Source was one of the best channels for content about avant-garde music for its time. It included articles, interviews, and scores. It provided me with my first opportunity to examine the score for Cage’s 4’33”. It also facilitated my reflections on my first serious encounter with the avant-garde through a performance given by the Sonic Arts Group, which had emerged from the ONCE Group and would late be known as the Sonic Arts Union. (Under that name they give a performance at the Guggenheim Museum in a series that also offered me my first exposure to the music of Philip Glass.)
Six ten-inch vinyls were included in selected issues of Source during the run of the magazine. There was an emphasis on in-concert recordings of what, at the time, was called “live electronic music,” conceived with an emphasis on performance, rather than conception. However, with the Tape Music Festival about to begin on Friday, I find myself thinking back on “I am sitting in a room,” by Alvin Lucier. Among the avant-garde composers, Lucier was “geographically closest” when I first got to know him, since he was running the Electronic Music Studio at Brandeis University when I was doing my doctoral research in computer music at MIT.

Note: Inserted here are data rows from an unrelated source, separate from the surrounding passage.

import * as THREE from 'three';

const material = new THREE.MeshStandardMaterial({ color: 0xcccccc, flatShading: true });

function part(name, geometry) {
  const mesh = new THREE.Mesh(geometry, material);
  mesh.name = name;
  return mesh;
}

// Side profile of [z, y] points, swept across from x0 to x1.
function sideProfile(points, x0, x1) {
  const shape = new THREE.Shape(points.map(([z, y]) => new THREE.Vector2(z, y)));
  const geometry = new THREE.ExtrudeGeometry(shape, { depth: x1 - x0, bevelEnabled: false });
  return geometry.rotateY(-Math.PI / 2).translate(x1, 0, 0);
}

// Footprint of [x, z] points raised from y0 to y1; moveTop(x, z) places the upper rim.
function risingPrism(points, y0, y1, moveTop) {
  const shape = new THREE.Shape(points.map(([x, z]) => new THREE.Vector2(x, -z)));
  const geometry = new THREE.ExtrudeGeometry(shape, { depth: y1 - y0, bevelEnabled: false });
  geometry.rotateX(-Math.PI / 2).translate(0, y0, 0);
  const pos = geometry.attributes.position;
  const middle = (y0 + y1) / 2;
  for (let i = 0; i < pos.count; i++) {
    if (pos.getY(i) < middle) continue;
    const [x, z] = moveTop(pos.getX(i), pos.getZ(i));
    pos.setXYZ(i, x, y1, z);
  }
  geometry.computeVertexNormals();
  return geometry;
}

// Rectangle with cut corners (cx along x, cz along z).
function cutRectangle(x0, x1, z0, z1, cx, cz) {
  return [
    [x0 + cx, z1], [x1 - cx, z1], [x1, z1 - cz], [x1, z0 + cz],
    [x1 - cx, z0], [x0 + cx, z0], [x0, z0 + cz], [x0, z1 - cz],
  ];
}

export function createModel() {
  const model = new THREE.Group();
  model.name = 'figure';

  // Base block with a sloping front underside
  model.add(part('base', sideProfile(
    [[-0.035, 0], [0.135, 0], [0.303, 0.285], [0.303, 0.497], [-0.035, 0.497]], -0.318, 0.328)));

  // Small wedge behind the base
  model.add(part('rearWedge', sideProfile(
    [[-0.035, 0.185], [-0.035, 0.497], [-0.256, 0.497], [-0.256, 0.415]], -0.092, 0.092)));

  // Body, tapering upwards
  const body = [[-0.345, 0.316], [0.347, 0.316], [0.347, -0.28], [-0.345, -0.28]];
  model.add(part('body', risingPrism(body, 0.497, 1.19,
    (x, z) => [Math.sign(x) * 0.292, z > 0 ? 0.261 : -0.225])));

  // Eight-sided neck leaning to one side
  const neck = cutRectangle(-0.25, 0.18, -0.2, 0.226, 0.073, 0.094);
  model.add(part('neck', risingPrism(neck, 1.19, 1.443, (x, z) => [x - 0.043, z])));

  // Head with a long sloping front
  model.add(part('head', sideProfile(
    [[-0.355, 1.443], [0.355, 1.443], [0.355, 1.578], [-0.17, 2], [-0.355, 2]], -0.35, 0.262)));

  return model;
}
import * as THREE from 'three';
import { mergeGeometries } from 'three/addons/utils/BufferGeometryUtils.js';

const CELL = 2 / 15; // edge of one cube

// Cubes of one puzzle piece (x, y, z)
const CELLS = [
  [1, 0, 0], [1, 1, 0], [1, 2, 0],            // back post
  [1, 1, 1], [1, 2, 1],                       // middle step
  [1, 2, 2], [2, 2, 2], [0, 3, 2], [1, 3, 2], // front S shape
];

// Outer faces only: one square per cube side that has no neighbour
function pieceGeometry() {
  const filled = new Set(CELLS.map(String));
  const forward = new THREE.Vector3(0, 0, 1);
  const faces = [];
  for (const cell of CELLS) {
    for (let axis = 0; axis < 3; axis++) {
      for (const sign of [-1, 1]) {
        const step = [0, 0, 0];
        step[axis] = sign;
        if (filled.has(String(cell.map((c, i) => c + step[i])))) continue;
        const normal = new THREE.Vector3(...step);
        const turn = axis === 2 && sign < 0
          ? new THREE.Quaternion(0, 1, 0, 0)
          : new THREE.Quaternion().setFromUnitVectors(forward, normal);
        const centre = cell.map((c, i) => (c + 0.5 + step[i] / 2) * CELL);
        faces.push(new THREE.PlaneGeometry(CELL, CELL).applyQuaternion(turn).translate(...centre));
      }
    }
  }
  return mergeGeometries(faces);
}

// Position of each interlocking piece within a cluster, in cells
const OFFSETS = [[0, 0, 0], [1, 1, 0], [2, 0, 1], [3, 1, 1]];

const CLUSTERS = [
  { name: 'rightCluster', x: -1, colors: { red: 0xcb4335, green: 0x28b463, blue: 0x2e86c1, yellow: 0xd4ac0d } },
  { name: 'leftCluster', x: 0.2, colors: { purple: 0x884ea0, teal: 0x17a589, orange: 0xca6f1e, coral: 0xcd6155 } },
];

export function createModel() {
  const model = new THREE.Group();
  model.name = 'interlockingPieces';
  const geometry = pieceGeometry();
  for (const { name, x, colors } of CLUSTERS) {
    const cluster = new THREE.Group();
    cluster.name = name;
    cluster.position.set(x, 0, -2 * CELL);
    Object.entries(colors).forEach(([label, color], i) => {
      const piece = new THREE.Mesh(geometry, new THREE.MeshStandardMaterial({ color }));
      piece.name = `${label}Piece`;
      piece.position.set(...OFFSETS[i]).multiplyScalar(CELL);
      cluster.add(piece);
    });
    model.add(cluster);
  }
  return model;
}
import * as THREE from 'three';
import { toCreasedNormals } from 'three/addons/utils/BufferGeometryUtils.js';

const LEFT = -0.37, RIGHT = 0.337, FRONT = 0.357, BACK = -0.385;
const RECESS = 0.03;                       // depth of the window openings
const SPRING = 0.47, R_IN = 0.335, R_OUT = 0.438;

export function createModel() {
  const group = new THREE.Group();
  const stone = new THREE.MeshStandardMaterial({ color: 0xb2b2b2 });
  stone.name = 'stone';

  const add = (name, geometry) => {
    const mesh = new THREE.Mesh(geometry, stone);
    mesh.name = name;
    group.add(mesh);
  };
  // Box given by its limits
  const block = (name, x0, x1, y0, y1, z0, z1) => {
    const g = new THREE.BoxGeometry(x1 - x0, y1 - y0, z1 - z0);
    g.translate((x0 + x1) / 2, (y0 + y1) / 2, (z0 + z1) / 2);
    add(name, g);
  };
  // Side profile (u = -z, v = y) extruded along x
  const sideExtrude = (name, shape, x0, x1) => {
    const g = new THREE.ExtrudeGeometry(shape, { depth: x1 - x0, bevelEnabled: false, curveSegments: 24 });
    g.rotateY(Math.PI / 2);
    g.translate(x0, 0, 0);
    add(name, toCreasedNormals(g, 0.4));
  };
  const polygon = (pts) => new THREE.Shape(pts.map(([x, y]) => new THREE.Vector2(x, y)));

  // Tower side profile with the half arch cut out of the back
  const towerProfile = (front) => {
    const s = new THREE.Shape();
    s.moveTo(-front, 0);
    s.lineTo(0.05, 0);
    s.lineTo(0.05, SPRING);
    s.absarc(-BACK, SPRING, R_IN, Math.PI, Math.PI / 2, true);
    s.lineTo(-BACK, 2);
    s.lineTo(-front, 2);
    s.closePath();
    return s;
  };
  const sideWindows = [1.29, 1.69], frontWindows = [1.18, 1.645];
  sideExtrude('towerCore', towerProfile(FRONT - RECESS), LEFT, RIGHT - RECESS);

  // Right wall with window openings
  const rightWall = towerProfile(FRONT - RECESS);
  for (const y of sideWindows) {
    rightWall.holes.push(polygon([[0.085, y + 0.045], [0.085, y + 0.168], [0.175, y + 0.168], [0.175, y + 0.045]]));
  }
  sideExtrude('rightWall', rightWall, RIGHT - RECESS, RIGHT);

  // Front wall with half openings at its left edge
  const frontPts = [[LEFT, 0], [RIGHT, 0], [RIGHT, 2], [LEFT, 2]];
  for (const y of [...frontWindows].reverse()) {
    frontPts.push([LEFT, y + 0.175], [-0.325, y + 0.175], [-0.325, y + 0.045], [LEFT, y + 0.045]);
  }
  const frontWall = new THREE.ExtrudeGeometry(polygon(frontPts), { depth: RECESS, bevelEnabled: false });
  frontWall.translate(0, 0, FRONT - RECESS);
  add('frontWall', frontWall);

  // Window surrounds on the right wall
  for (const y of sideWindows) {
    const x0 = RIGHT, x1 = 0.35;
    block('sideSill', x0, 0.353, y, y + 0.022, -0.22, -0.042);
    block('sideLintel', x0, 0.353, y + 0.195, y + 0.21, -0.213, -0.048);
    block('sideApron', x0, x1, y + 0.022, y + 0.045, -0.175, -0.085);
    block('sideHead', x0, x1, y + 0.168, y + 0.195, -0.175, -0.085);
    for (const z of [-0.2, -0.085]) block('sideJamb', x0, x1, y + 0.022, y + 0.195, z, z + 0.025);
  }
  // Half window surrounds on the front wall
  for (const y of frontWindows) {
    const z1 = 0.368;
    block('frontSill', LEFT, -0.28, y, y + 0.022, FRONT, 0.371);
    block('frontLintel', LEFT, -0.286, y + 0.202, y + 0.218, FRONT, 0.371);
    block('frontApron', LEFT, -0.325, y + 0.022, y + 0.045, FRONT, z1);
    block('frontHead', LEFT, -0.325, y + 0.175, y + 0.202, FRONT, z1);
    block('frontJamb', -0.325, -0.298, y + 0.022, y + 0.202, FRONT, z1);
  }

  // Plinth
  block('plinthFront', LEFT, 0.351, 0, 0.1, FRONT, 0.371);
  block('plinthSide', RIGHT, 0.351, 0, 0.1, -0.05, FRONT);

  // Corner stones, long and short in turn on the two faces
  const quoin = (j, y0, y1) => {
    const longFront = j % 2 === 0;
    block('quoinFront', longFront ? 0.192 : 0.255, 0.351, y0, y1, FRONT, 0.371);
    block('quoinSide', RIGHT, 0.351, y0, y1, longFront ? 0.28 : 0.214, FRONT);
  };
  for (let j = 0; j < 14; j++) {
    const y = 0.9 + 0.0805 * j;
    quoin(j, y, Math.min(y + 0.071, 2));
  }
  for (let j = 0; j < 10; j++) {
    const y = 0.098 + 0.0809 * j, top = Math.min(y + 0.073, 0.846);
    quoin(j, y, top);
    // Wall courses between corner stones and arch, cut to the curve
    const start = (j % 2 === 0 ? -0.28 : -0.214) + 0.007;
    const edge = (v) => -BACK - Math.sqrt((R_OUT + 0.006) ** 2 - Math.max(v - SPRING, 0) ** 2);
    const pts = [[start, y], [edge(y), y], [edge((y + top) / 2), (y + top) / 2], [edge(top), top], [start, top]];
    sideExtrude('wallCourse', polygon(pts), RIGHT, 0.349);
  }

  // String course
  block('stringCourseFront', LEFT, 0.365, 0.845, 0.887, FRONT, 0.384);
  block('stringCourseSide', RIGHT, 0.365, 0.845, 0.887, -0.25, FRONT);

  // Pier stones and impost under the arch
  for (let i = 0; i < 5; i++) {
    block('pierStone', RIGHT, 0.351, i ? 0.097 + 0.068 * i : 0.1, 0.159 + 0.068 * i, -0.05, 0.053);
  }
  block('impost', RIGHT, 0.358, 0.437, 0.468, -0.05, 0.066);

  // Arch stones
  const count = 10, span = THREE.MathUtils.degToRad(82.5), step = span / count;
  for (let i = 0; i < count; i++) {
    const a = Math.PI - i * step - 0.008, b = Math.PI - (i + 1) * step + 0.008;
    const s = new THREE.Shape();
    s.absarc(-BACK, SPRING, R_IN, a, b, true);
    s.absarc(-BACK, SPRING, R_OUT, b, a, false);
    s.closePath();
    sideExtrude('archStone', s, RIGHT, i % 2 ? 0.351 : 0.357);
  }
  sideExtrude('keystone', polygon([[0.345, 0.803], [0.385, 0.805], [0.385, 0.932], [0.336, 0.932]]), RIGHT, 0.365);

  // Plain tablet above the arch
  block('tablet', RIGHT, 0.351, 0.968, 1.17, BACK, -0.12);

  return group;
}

Thanks to WikiProject Classical music, “I am sitting in a room” has its own Wikipedia entry; and it deserves it. Lucier conceived it to deal with his stuttering. It begins with a tape recording of his reading his own speaking voice, describing what he is doing and occasionally impeded by stutters. He then began a repetitive process of recording that tape on another tape, doing the same with the resulting tape, and so on “through many generations,” as Lucier described the process in Source. What happens is that the physics of the room gradually enhances certain resonant frequencies, making the source text less and less intelligible. However, while the frequencies of the vocal formants give way to the resonant frequencies of the room, the rhythm of the speech endures, meaning that the rhythms of the stutters begin to articulate the sounds of the frequencies imposed by the room. This is a gradual process, so listening requires more than a little patience. However, the phenomenon leads to interesting effects that the patient will find rewarding. I am not sure I would call this work a “classic;” but it is one that deserves the attention of anyone aspiring to be a serious listener.